New Zealander Sean Marks has added to his collection of NBA title-winning rings as the San Antonio Spurs completed a dominant series against LeBron James' Maimi Heat.
In 2006, Marks won a championship as a bench players with the Spurs and after a well-travelled career, made his way back to the franchise in 2012 when he was named director of basketball operations for the Spurs. He became an assistant coach to Gregg Popovich last year.
The Spurs ended the Miami Heat's two-year title reign with a 104-87 victory that wrapped up the series in five games.
A year after their heartbreaking seven-game defeat, their only loss in six finals appearances, the Spurs won four routs to deny Miami's quest for a third straight championship.
"Hard to believe, isn't it?" Manu Ginobili said. "We played at a really high level."

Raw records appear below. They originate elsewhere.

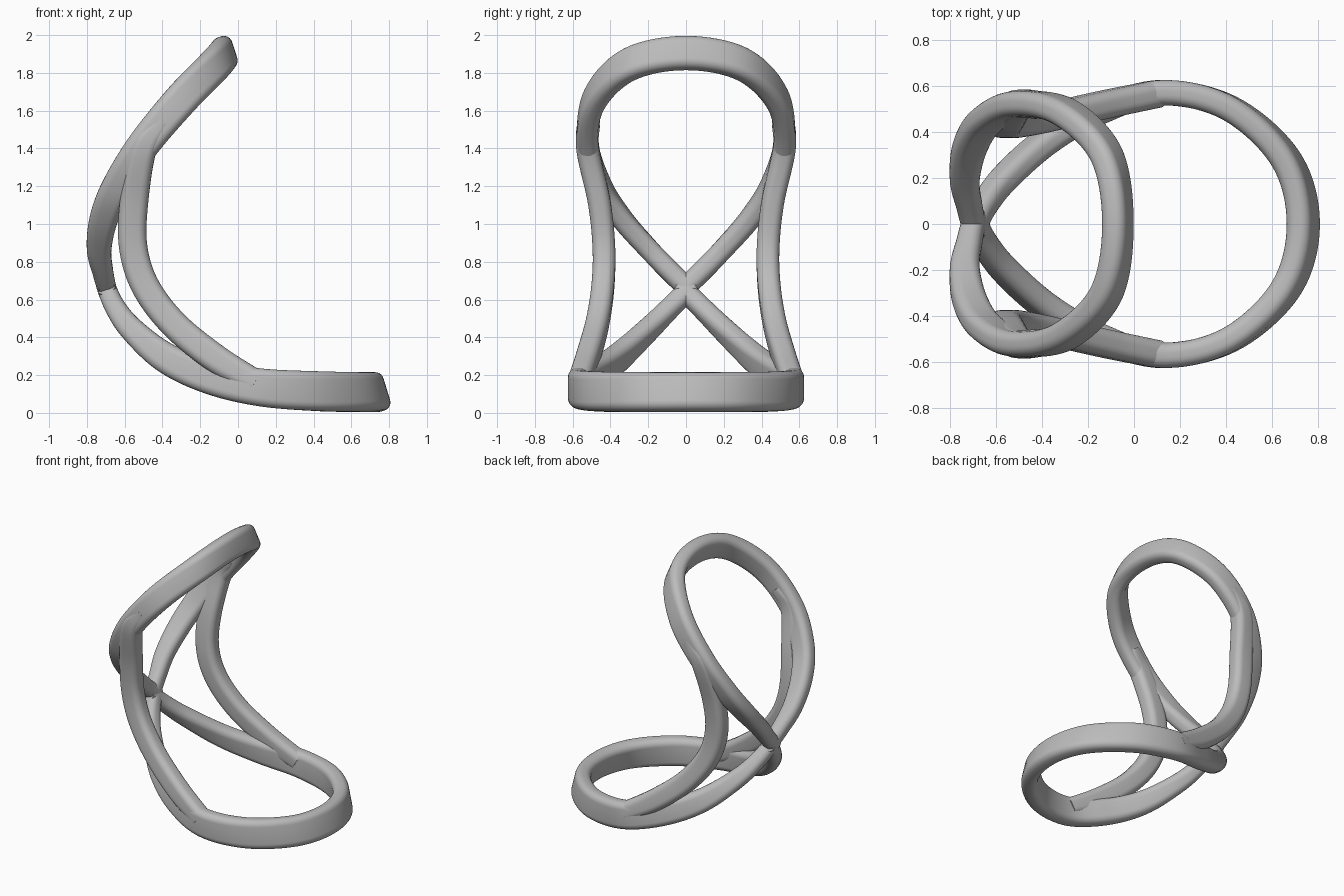
import bpy
import bmesh
from math import radians, cos, sin, pi, copysign
from mathutils import Vector

default = bpy.data.objects.get("Cube")
if default:
    bpy.data.objects.remove(default, do_unlink=True)

grey = bpy.data.materials.new("frame grey")
grey.use_nodes = True
colour = (0.5, 0.5, 0.5, 1)
grey.diffuse_color = colour
grey.node_tree.nodes["Principled BSDF"].inputs["Base Color"].default_value = colour


def spline(rows, steps=10):
    """Smooth interpolation through rows of values."""
    rows = [Vector(r) for r in rows]
    ext = [2 * rows[0] - rows[1], *rows, 2 * rows[-1] - rows[-2]]
    out = []
    for a, b, c, d in zip(ext, ext[1:], ext[2:], ext[3:]):
        for i in range(steps):
            t = i / steps
            out.append(b + (c - a) * t / 2 + (2 * a - 5 * b + 4 * c - d) * t * t / 2
                       + (3 * b - a - 3 * c + d) * t ** 3 / 2)
    return out + [rows[-1]]


def rounded_section(half_w, half_h, radius, arc=6):
    """Rounded rectangle as (width, height) pairs."""
    pts = []
    for k in range(4):
        mid = (k + 0.5) * pi / 2
        cx = copysign(half_w - radius, cos(mid))
        cy = copysign(half_h - radius, sin(mid))
        for i in range(arc + 1):
            a = (k + i / arc) * pi / 2
            pts.append((cx + radius * cos(a), cy + radius * sin(a)))
    return pts


def sweep(name, rows, thickness, radius):
    """Rail through rows of x, y, z, tilt angle in the xz plane, height."""
    path = spline(rows)
    bm = bmesh.new()
    rings = []
    for i, p in enumerate(path):
        before, after = path[max(i - 1, 0)], path[min(i + 1, len(path) - 1)]
        tangent = Vector((after - before)[:3]).normalized()
        tilt = radians(p[3])
        up = Vector((cos(tilt), 0, sin(tilt)))
        up = (up - tangent * up.dot(tangent)).normalized()
        side = tangent.cross(up)
        rings.append([bm.verts.new(Vector(p[:3]) + side * w + up * h)
                      for w, h in rounded_section(thickness / 2, p[4] / 2, radius)])
    for r, s in zip(rings, rings[1:]):
        for j in range(len(r)):
            k = (j + 1) % len(r)
            bm.faces.new((r[j], r[k], s[k], s[j]))
    bm.faces.new(rings[0])
    bm.faces.new(rings[-1])
    bmesh.ops.recalc_face_normals(bm, faces=bm.faces)
    mesh = bpy.data.meshes.new(name)
    bm.to_mesh(mesh)
    bm.free()
    mesh.materials.append(grey)
    obj = bpy.data.objects.new(name, mesh)
    bpy.context.collection.objects.link(obj)
    bpy.ops.object.select_all(action="DESELECT")
    obj.select_set(True)
    bpy.context.view_layer.objects.active = obj
    bpy.ops.object.shade_smooth_by_angle(angle=radians(40))


def flip(rows):
    return [(r[0], -r[1], *r[2:]) for r in rows]


# Teardrop loops: half from the crossing point to the far end, then mirrored
back_half = [
    (-.69, -.03, .64, 17, .1),
    (-.715, .08, .745, 8, .11),
    (-.735, .2, .87, -3, .13),
    (-.71, .34, 1.03, -14, .15),
    (-.64, .45, 1.2, -25, .16),
    (-.5, .52, 1.42, -38, .17),
    (-.3, .485, 1.66, -50, .18),
    (-.12, .3, 1.845, -64, .18),
    (-.07, 0, 1.905, -72, .18),
]
seat_half = [
    (-.7, -.03, .67, 17, .1),
    (-.65, .08, .56, 30, .11),
    (-.56, .2, .44, 45, .13),
    (-.38, .36, .29, 62, .16),
    (-.15, .49, .19, 74, .18),
    (.12, .57, .135, 85, .2),
    (.42, .5, .115, 96, .21),
    (.66, .28, .11, 104, .21),
    (.735, 0, .11, 107, .21),
]
for name, half in (("back_loop", back_half), ("seat_loop", seat_half)):
    sweep(name, half + flip(half[-2::-1]), .11, .045)

# Curved side struts linking the two loops
strut = [
    (-.4, .515, 1.54, -38, .11),
    (-.5, .52, 1.4, -25, .14),
    (-.55, .46, 1.12, -6, .15),
    (-.555, .435, .88, 5, .15),
    (-.49, .44, .67, 28, .15),
    (-.34, .47, .47, 45, .15),
    (-.12, .52, .29, 55, .15),
    (.1, .565, .16, 65, .13),
]
sweep("left_strut", strut, .12, .045)
sweep("right_strut", flip(strut), .12, .045)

Finals MVP Kawhi Leonard had 22 points and 10 rebounds for the Spurs, who added this title to the ones they won in 1999, 2003, 2005 and 2007. They nearly had another last year, but couldn't hold off the Heat and lost the final two games.
San Antonio rebounded from an early 16-point deficit by outscoring the Heat 37-13 from the start of the second quarter to midway in the third, kicking off the celebration the Heat cancelled last season.
"We remember what happened last year and how it felt in that locker room and we used it and built on it and got back here and it's amazing," Tim Duncan said. "It makes last year OK."
LeBron James had 17 first-quarter points to help the Heat get off to a fast start. He finished with 31 points and 10 rebounds for the Heat, who lost their spot atop the NBA to the team that had it so long.
"They played exquisite basketball this series and in particular these last three games and they are the better team. There's no other way to say it," Heat coach Erik Spoelstra said.
The Spurs won four titles in nine years, but hadn't been back on top since 2007, making Foreigner's Feels Like the First Time an appropriate song choice after the final buzzer.
Tim Duncan and coach Gregg Popovich have been here for all of them, and it was the fourth for Tony Parker and Ginobili.
A decade and a half after winning their first title in 1999, when Duncan was in his second season, the Spurs remain the NBA's model organisation, a small-market team that simply wins big and hardly ever does it with a high draft pick. Instead, the Spurs found players overseas or in other organisations who would fit the Spurs' way of doing things and mesh with the Duncan, Parker and Ginobili, the winningest trio in post-season history.